An Act to End Hunger, Protect Small Farms and Homesteads, and Promote Food Self-Sufficiency for the People of the State

Ending hunger for our people with food grown, caught, trapped, hunted, processed and produced in Maine remains my passion. There is simply no excuse for anyone -- especially children and seniors -- to go without nutrient-dense food for a single day.

We must come together, all hands on deck, to end hunger in Maine no later than 2024.

For a complete list of titles by sponsor, please click here.

Friday, October 4, 2013

State News Update

I apologize for being out of touch for awhile. It's been high harvest at the farm and I've focused most of my time and attention on putting up food for winter.

A comprehensive update is forthcoming here, in your inbox, and in your mailbox. Please send an email to me at if you want to receive future updates via email as well.

For now, I'll share this:

Governor LePage and First Lady LePage welcome Mainers, donations at Third Annual Blaine House Food Drive

Maine’s First Family is inviting Mainers to visit the Blaine House once again this year in an effort to help fellow citizens who are less fortunate. In October, Governor Paul R. LePage and First Lady Ann M. LePage will open their doors for the annual Blaine House Food Drive. The Governor and First Lady started the food drive three years ago and have collected thousands of pounds of food for pantries and homeless shelters across Maine.

The food drives will take place on three consecutive Saturdays during the month of October: Oct. 12, Oct. 19 and Oct. 26. Mainers will have an opportunity to bring a food donation, receive a tour of the Blaine House led by Governor LePage and enjoy light refreshments.

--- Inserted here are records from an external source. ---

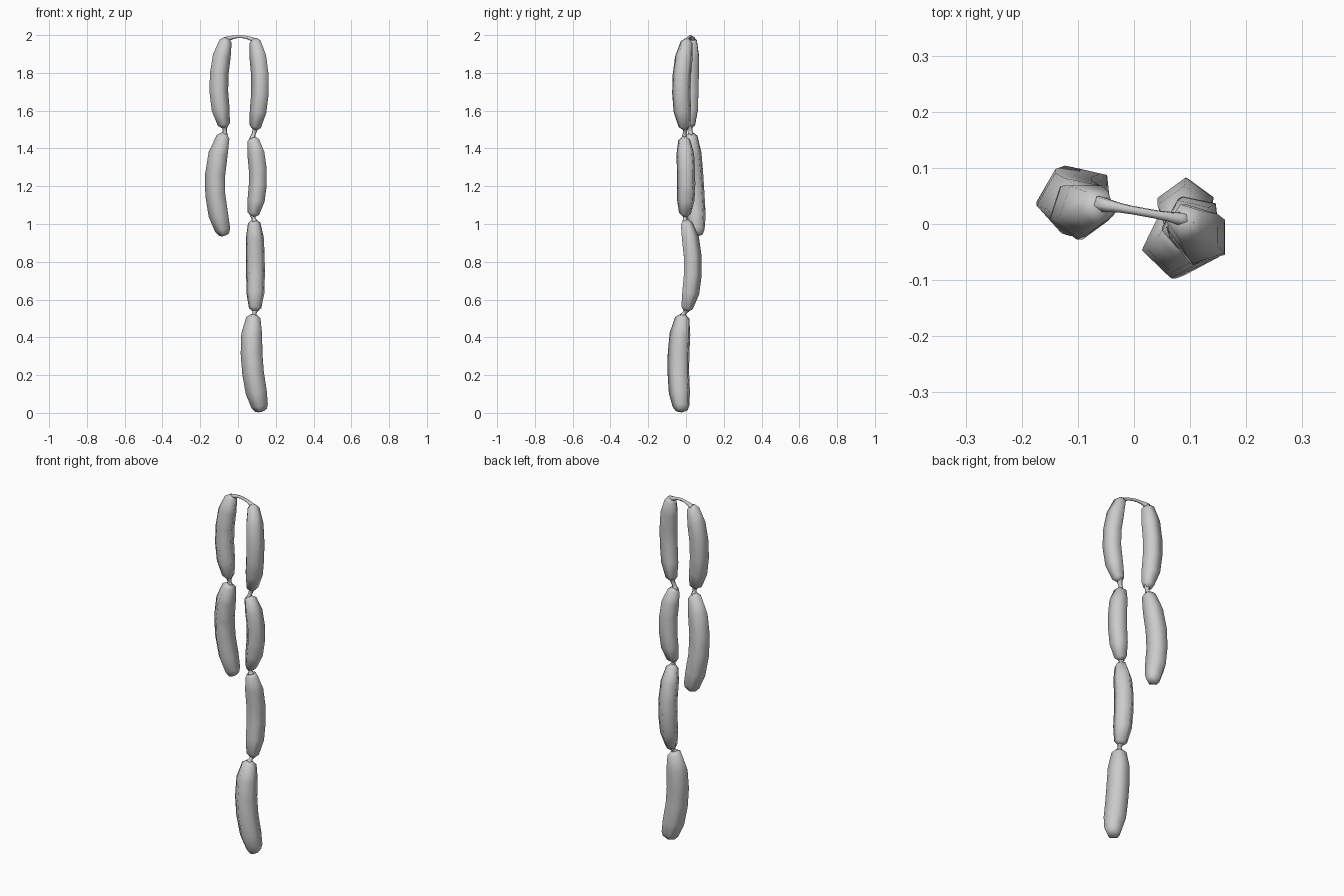
import bpy
import bmesh
from math import cos, sin, radians, pi
from mathutils import Vector

cube = bpy.data.objects.get("Cube")
if cube:
    bpy.data.objects.remove(cube, do_unlink=True)

grey = bpy.data.materials.new("pale grey")
grey.use_nodes = True
colour = (0.6, 0.6, 0.6, 1)
grey.diffuse_color = colour
grey.node_tree.nodes["Principled BSDF"].inputs["Base Color"].default_value = colour


def tube(name, path, radii, sides, phase):
    """Sweep a polygon along a path with a radius for each point."""
    bm = bmesh.new()
    rings = []
    for i, (p, r) in enumerate(zip(path, radii)):
        tangent = path[min(i + 1, len(path) - 1)] - path[max(i - 1, 0)]
        if abs(tangent.z) > abs(tangent.x):
            # hanging parts keep their polygon aligned with x and y
            turn = Vector((0, 0, -1)).rotation_difference(tangent)
        else:
            turn = Vector((0, 0, 1)).rotation_difference(tangent)
        ring = []
        for k in range(sides):
            a = radians(phase) + 2 * pi * k / sides
            ring.append(bm.verts.new(p + turn @ Vector((cos(a), sin(a), 0)) * r))
        rings.append(ring)
    for a, b in zip(rings, rings[1:]):
        for k in range(sides):
            n = (k + 1) % sides
            bm.faces.new((a[k], a[n], b[n], b[k]))
    bm.faces.new(rings[0])
    bm.faces.new(rings[-1])
    bmesh.ops.recalc_face_normals(bm, faces=bm.faces)
    for f in bm.faces:
        f.smooth = True
    mesh = bpy.data.meshes.new(name)
    bm.to_mesh(mesh)
    bm.free()
    mesh.materials.append(grey)
    obj = bpy.data.objects.new(name, mesh)
    bpy.context.collection.objects.link(obj)


def bowed(start, end, bow, steps):
    """Points along a line that is pushed sideways in the middle."""
    s, e, b = Vector(start), Vector(end), Vector(bow)
    return [s.lerp(e, t) + b * 4 * t * (1 - t) for t in steps]


# Fractions of length and of radius along one sausage
tied = [(0, .28), (.035, .66), (.2, .96), (.4, 1), (.6, 1), (.8, .96), (.965, .66), (1, .28)]
loose = tied[:5] + [(.8, .98), (.94, .78), (.985, .56), (1, .3)]

# name, top, bottom, bow, radius, polygon turn, profile
links = [
    ("right_upper_sausage", (-.06, .03, 1.985), (-.07, .02, 1.51), (-.037, 0, 0), .052, 270, tied),
    ("right_lower_sausage", (-.07, .025, 1.48), (-.068, .06, .94), (-.05, 0, 0), .057, 114, loose),
    ("left_upper_sausage", (.088, .008, 1.98), (.09, -.005, 1.5), (.033, -.026, 0), .051, 36, tied),
    ("left_second_sausage", (.078, -.01, 1.46), (.08, -.005, 1.04), (.03, .01, 0), .051, 42, tied),
    ("left_third_sausage", (.085, -.005, 1.02), (.09, -.002, .54), (.005, .036, 0), .052, 90, tied),
    ("left_bottom_sausage", (.085, -.015, .52), (.125, -.02, .008), (-.028, -.02, 0), .061, 46, loose),
]
for name, top, bottom, bow, radius, turn, profile in links:
    tube(name, bowed(top, bottom, bow, [t for t, r in profile]),
         [r * radius for t, r in profile], 5, turn)

# Twisted casing between neighbouring sausages
for name, upper, lower in (("right_twist", 0, 1), ("left_upper_twist", 2, 3),
                           ("left_middle_twist", 3, 4), ("left_lower_twist", 4, 5)):
    path = bowed(links[upper][2], links[lower][1], (0, 0, 0), [-.3, 0, .5, 1, 1.3])
    tube(name, path, [.018, .014, .011, .014, .018], 5, 90)

# Thin loop that joins the two strings at the top
loop = bowed((-.065, .036, 1.975), (.1, .006, 1.965), (0, 0, .022),
             [i / 8 for i in range(9)])
tube("top_loop", loop, [.016, .012, .009, .008, .008, .008, .009, .012, .016], 6, 0)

All donations collected at the Blaine House will be given to Good Shepherd Food Bank. Good Shepherd Food Bank will determine the communities that need the food most and distribute the donations.

Doors will be open at the Blaine House for the food drive between 10 a.m. and 1 p.m. on Oct.12, Oct. 19 and Oct. 26.

Secretary of State Warns Consumers About Online Driver’s License Scams

Secretary of State Matthew Dunlap would like to warn consumers about websites claiming to provide new driver’s licenses and driver’s license renewals. These websites charge customers, but do not actually issue credentials. The Bureau of Motor Vehicles (BMV) has received complaints recently about a company called

The company implies that a credential can be ordered through the website for a fee; however, once payment is made the customer is simply directed to the BMV website.

A new Maine driver’s license can only be obtained through the BMV at its various offices and mobile units or through AAA New England locations. A complete listing of BMV locations can be found at .

“It’s very important that people know the only valid website for renewing a Maine driver’s license is and the service is only available to customers who have already established proof of residency and legal presence.” Said Secretary Dunlap, “Some of these sites may look like they are affiliated with state government; however, they usually have a disclaimer somewhere on the page noting that they are privately owned and are not operated by any government agency.”

If you believe you have been a victim of a driver license scam, please contact the BMV Investigations Unit at 624-9000, extension 52144 or visit the Attorney General’s Consumer Protection website at .